● **TASK STATEMENT**:
Search the material below for the word "grey" and copy every line in which it occurs.
── INPUT ──
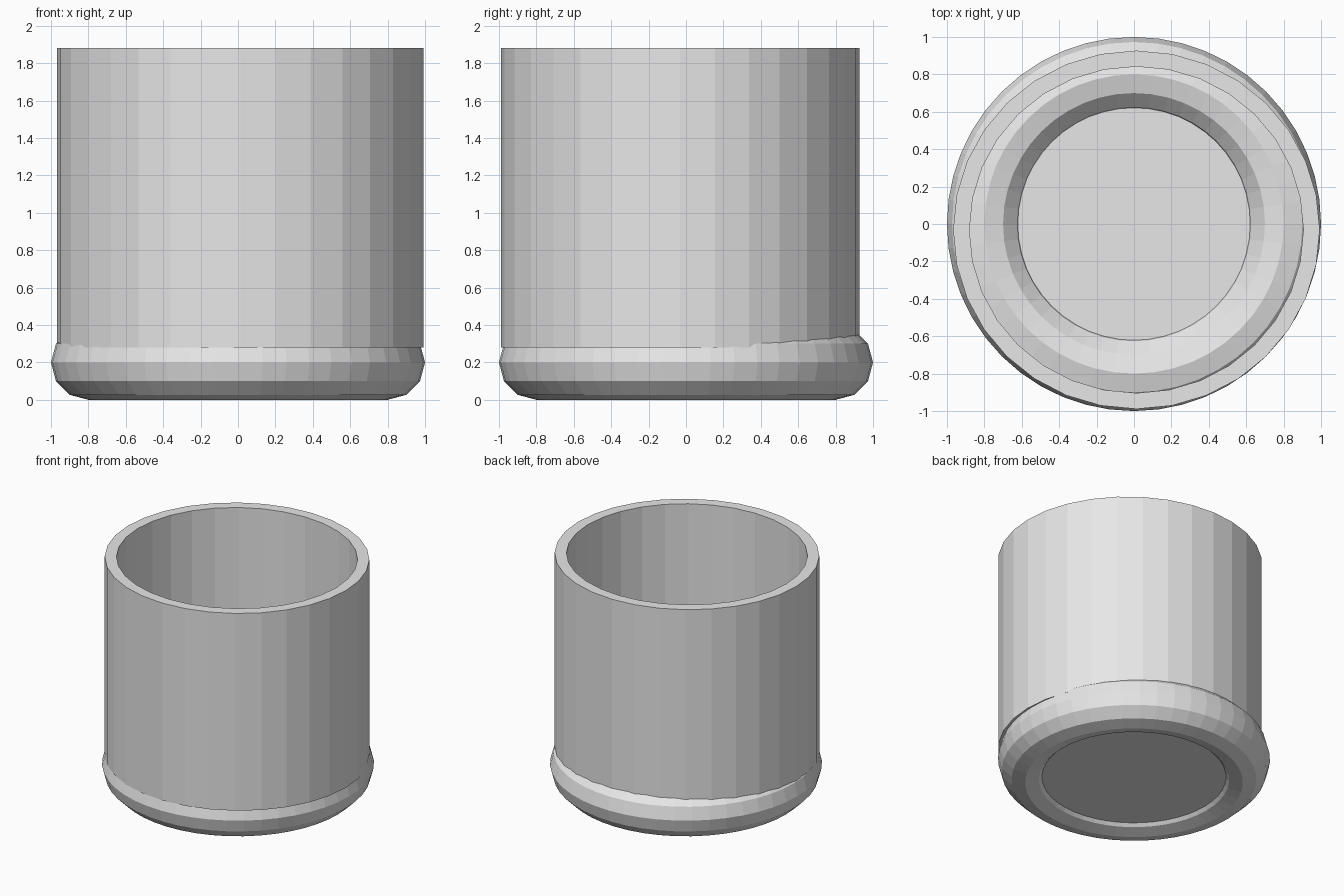
import bpy, bmesh, math

if "Cube" in bpy.data.objects:
    bpy.data.objects.remove(bpy.data.objects["Cube"])

grey = bpy.data.materials.new("plain grey")
grey.diffuse_color = (0.8, 0.8, 0.8, 1)
grey.use_nodes = True
grey.node_tree.nodes["Principled BSDF"].inputs["Base Color"].default_value = grey.diffuse_color


def lathe(name, profile, sides, scale=(1, 1), centre=(0, 0)):
    """Spin a closed (radius, z) profile round z; radius 0 makes a cap centre."""
    bm = bmesh.new()
    rings = []
    for r, z in profile:
        ring = []
        for i in range(sides):
            a = 2 * math.pi * i / sides
            ring.append(bm.verts.new((centre[0] + r * scale[0] * math.cos(a),
                                      centre[1] + r * scale[1] * math.sin(a), z)))
        rings.append(ring)
    for k in range(len(rings)):
        lo, hi = rings[k], rings[(k + 1) % len(rings)]
        for i in range(sides):
            j = (i + 1) % sides
            bm.faces.new((lo[i], lo[j], hi[j], hi[i]))
    bmesh.ops.recalc_face_normals(bm, faces=bm.faces)
    mesh = bpy.data.meshes.new(name)
    bm.to_mesh(mesh)
    bm.free()
    mesh.materials.append(grey)
    obj = bpy.data.objects.new(name, mesh)
    bpy.context.collection.objects.link(obj)
    return obj


# Rounded base ring
lathe("base_ring", [(0.8 + 0.2 * math.cos(math.pi * k / 6),
                     0.2 + 0.2 * math.sin(math.pi * k / 6)) for k in range(12)], 48)

# Cup wall: open tube, slightly oval and off centre
lathe("cup_wall", [(1, 0.28), (1, 1.88), (0.911, 1.88), (0.911, 0.28)], 32,
      scale=(0.98, 0.958), centre=(0.013, -0.031))

# Floor disc closing the ring
bm = bmesh.new()
bmesh.ops.create_cone(bm, cap_ends=True, segments=48, radius1=0.72, radius2=0.72, depth=0.23)
bmesh.ops.translate(bm, verts=bm.verts, vec=(0, 0, 0.165))
mesh = bpy.data.meshes.new("floor_disc")
bm.to_mesh(mesh)
bm.free()
mesh.materials.append(grey)
bpy.context.collection.objects.link(bpy.data.objects.new("floor_disc", mesh))
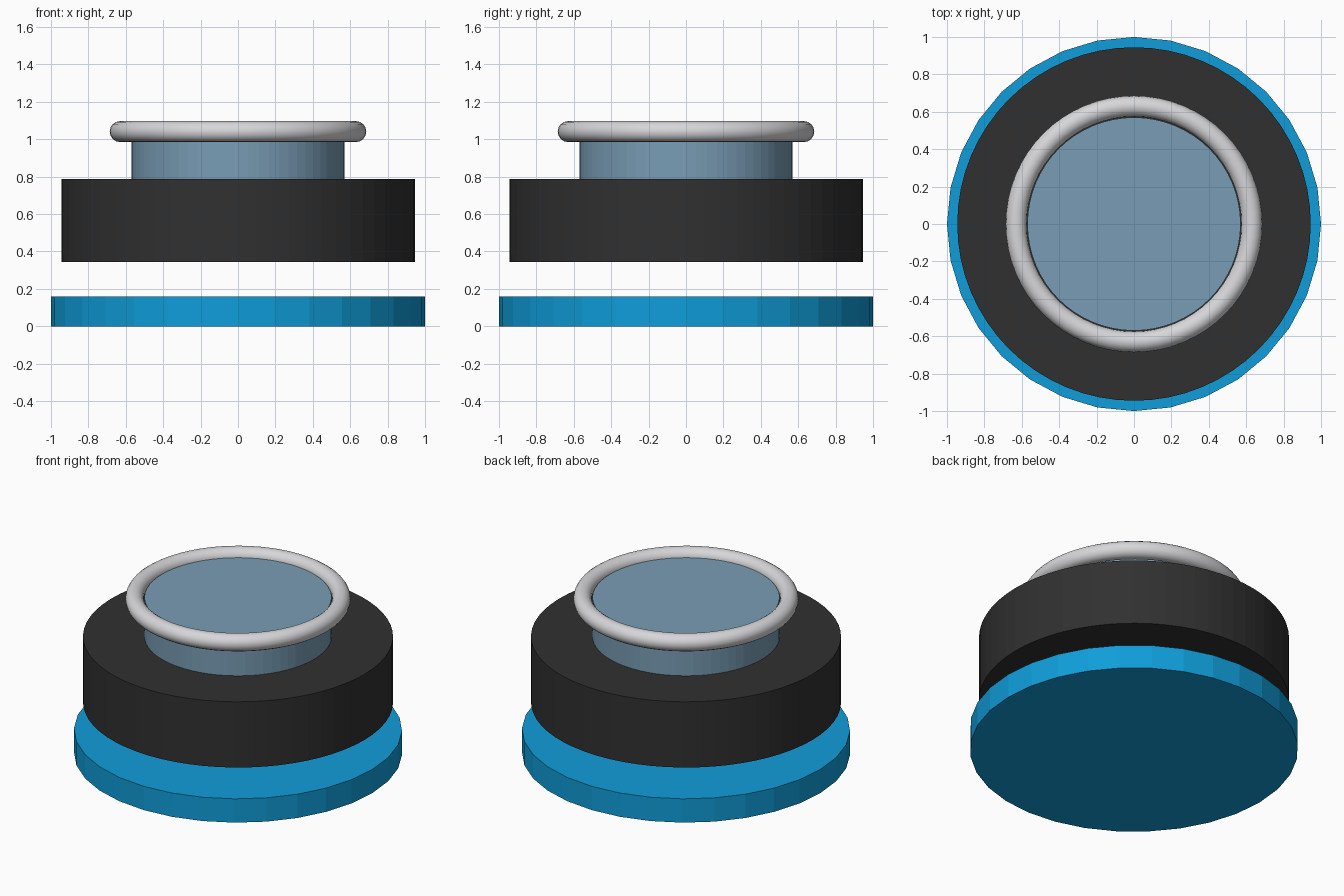
import bpy
import math

if "Cube" in bpy.data.objects:
    bpy.data.objects.remove(bpy.data.objects["Cube"])


def material(name, rgb):
    m = bpy.data.materials.new(name)
    m.diffuse_color = (*rgb, 1.0)
    m.use_nodes = True
    m.node_tree.nodes["Principled BSDF"].inputs["Base Color"].default_value = m.diffuse_color
    return m


blue = material("bright blue", (0.005, 0.34, 0.70))
black = material("soft black", (0.030, 0.030, 0.030))
steel = material("steel blue", (0.19, 0.335, 0.46))
silver = material("light silver", (0.68, 0.68, 0.70))


def disc(name, radius, z0, z1, sides, mat):
    bpy.ops.mesh.primitive_cylinder_add(
        vertices=sides, radius=radius, depth=z1 - z0,
        location=(0, 0, (z0 + z1) / 2))
    ob = bpy.context.object
    ob.name = name
    ob.data.materials.append(mat)
    return ob


# Faceted base plate, floating body above it, and the inner lens core
disc("base_plate", 1.0, 0.0, 0.16, 32, blue)
disc("body", 0.945, 0.345, 0.787, 64, black)
disc("core", 0.57, 0.78, 1.05, 64, steel)

# Rounded rim around the core
bpy.ops.mesh.primitive_torus_add(
    major_radius=0.63, minor_radius=0.056,
    major_segments=64, minor_segments=16, location=(0, 0, 1.041))
rim = bpy.context.object
rim.name = "rim_ring"
rim.data.materials.append(silver)
bpy.ops.object.shade_smooth_by_angle(angle=math.radians(40))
───
● **OUTPUT BELOW**:
grey = bpy.data.materials.new("plain grey")
grey.diffuse_color = (0.8, 0.8, 0.8, 1)
grey.use_nodes = True
grey.node_tree.nodes["Principled BSDF"].inputs["Base Color"].default_value = grey.diffuse_color
    mesh.materials.append(grey)
mesh.materials.append(grey)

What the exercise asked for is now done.